To add on the the post above, Douglass comments on his days on the plantation as being somewhat idle. He, along with the other slave children, live with his grandmother, and they spend their days doing small chores. Douglass is too small to work in the fields, so he must run errands in the meantime. This all changes when he is sent to live with Master Hugh in Baltimore. While there, he occupies his time during the day getting literacy lessons (until it is deemed that he should not be taught to read and write), running errands around town, and making "friends" with the poor white boys down the street. In Baltimore, Douglass's life as a slave began to show some opportunity, unlike his idle days on the plantation.
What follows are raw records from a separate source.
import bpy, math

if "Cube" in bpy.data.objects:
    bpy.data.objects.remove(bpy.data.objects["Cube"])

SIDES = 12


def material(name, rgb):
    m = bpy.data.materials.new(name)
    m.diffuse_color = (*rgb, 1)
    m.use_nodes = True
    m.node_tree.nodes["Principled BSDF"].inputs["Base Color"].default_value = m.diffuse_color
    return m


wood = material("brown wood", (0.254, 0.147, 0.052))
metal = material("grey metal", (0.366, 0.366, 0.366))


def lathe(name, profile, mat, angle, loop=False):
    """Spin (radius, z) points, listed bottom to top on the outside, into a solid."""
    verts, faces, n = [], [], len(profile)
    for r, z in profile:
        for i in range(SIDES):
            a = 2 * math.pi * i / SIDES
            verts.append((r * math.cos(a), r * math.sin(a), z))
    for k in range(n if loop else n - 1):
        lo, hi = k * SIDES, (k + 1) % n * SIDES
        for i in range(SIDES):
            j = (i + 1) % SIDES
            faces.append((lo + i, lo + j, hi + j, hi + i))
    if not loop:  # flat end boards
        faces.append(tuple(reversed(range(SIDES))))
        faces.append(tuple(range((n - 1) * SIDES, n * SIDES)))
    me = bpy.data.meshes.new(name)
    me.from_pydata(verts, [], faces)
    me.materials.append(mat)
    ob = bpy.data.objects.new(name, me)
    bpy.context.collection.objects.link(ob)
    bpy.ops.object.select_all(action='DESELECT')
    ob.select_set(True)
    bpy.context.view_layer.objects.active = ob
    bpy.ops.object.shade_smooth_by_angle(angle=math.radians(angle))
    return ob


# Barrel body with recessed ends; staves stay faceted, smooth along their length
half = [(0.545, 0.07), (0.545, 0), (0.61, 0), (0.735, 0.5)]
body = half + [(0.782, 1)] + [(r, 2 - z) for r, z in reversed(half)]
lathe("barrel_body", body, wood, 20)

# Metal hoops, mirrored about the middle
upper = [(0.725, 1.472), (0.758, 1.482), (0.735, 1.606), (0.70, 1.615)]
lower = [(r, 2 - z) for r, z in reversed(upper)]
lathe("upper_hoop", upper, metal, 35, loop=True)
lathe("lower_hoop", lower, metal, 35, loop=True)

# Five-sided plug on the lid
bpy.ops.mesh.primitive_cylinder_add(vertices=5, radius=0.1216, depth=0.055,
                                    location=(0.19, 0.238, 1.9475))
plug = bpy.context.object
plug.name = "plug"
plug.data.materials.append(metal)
From the opening chapter of Douglass' narrative, there is much to reflect the horrific nature of America's original sin of slavery. Notice the lack of definition in the life of a slave. Douglass does not know his age because slaves were not permitted to keep birth certificates and were treated as less than human, as the offspring of a slave was a commodity just like their parents. This uncertainty is continued when Douglass is not entirely certain the identity of his father, to be presumed to be the master of the plantation. This would reflect another horrific aspect of slavery in the frequent rape and violation of female slaves that was never prosecuted nor discouraged. Additionally, Douglass knows little of his mother because they were separated by birth, reflecting the cruelty of dividing families of slaves.